Should Arsenal sell Mesut Ozil in January? by SE
Mesut Ozil wasn’t his usual self prior to getting injured during Arsenal’s 0-2 defeat against Chelsea at Stamford Bridge, as the German had to play out of his preferred position and didn’t flourish for the Gunners. Playing on the flanks, Ozil’s positive attributes — incisive through balls, eye for a pass — were missed by Arsenal, who were also let down by the German’s reluctance to track back, and render some sort of defensive cover that you normally expect of your wingers. Going forward, what can Arsenal get out of Ozil adorning the red-and-white shirt or, is he just an Arsenal outcast? Read on.
In the first place, Arsene Wenger was forced into tweaking Arsenal’s style, and system of play, 4-2-3-1, which was working well and pertinent to the players Arsenal and Wenger had at their disposal, due to Alexis Sanchez signing from Barcelona during the summer for £32m. The Chilean’s inception into Arsenal’s plans meant that Wenger had to find a system that can accommodate all of his star players — Theo Walcott, Alexis Sanchez, Olivier Giroud and Mesut Ozil — who primarily play as forwards or wingers. With Welbeck, too, signing for the Gunners right at the fag end of the summer transfer window, Wenger has a challenge on his hands to accommodate all of the aforementioned names in his starting XI.
Talking a bit about the system, Wenger has no option but to stick to deploying 4-3-3 or 4-1-4-1 (whichever way you look at it), which means that Ozil simply has to resort to playing as a winger, and by doing so, challenge himself to exhibit his very best for Arsenal. If, however, the German continues to remain inhibited to playing on the flanks, where, when all said and done, he is not going to render much for Arsenal given the nature of player he is, I can’t see how Wenger can stick with him just because he’s Arsenal’s most expensive player ’til date.
Here’s the thing, though: Once Walcott returns, he will play as the right Winger, with Sanchez playing on the opposite flank, leaving Welbeck or Giroud to lead the line for the Gunners. If Wenger deploys the traditional 4-3-3 system that allows him to play two creative midfielders ahead of the defensive midfielder, Ozil could play alongside Aaron Ramsey or Jack Wilshere and hope to start weaving his magic once again. But it remains to be seen whether Wenger is audacious enough to not have Wilshere/Ramsey, Welbeck/Giroud, and even Mikel Arteta/Mathieu Flamini, starting for Arsenal on a consistent basis.

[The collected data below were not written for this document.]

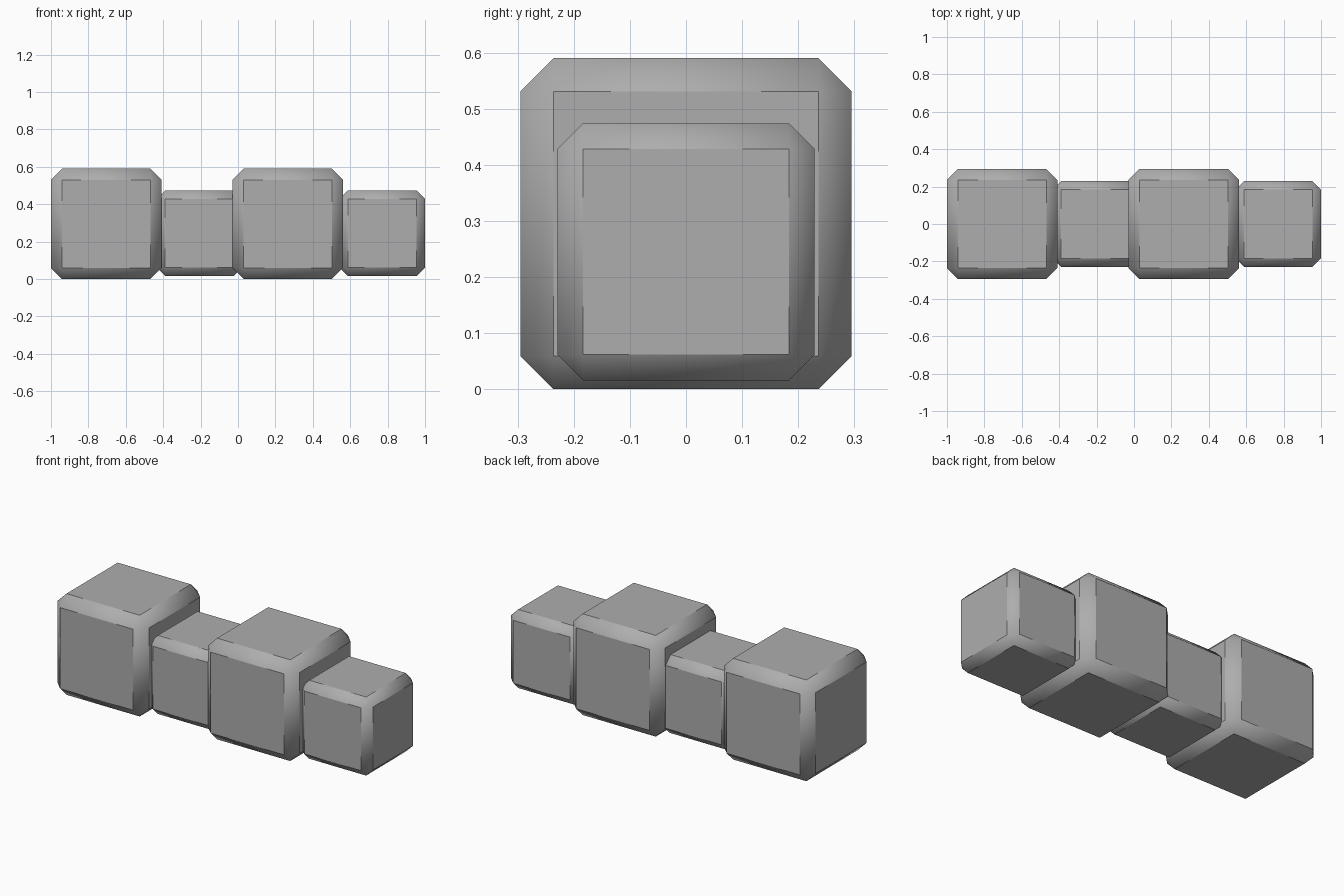
import bpy
import bmesh

default = bpy.data.objects.get("Cube")
if default:
    bpy.data.objects.remove(default, do_unlink=True)

grey = bpy.data.materials.new("mid_grey")
grey.use_nodes = True
colour = (0.42, 0.42, 0.42, 1)
grey.diffuse_color = colour
grey.node_tree.nodes["Principled BSDF"].inputs["Base Color"].default_value = colour


def block(name, x, z, size):
    """Chamfered cube with flat sides and smooth chamfers."""
    bm = bmesh.new()
    bmesh.ops.create_cube(bm, size=size)
    bmesh.ops.bevel(bm, geom=bm.edges[:], offset=size * 0.1, segments=1,
                    affect='EDGES', profile=0.5)
    bm.normal_update()
    # Only the chamfers and corners are smooth; the six sides stay flat
    for face in bm.faces:
        face.smooth = max(abs(n) for n in face.normal) < 0.9
    mesh = bpy.data.meshes.new(name)
    bm.to_mesh(mesh)
    bm.free()
    mesh.materials.append(grey)
    obj = bpy.data.objects.new(name, mesh)
    obj.location = (x, 0, z)
    bpy.context.collection.objects.link(obj)


# Large segments
block("large_block_right", -0.705, 0.295, 0.59)
block("large_block_left", 0.266, 0.295, 0.59)

# Small segments, each tucked against a large one
block("small_block_right", -0.206, 0.245, 0.458)
block("small_block_left", 0.771, 0.245, 0.458)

Albeit Ozil is a couple of months, at least, from returning to action, this might not be a major factor for Wenger in the foreseeable future. But, by the time January comes along, the Frenchman has a decision to make, a tough one at that, as to how he juggles around with the plethora of wingers and attacking midfielders his squad possesses. And, given Ozil’s ineptitude to affect the game positively for Arsenal from the flanks, I’d be inclined to offload the German, and use the reasonably hefty income from Ozil’s sale to fund another marquee signing, who can replace both Arteta and Flamini as Arsenal’s defensive midfielder.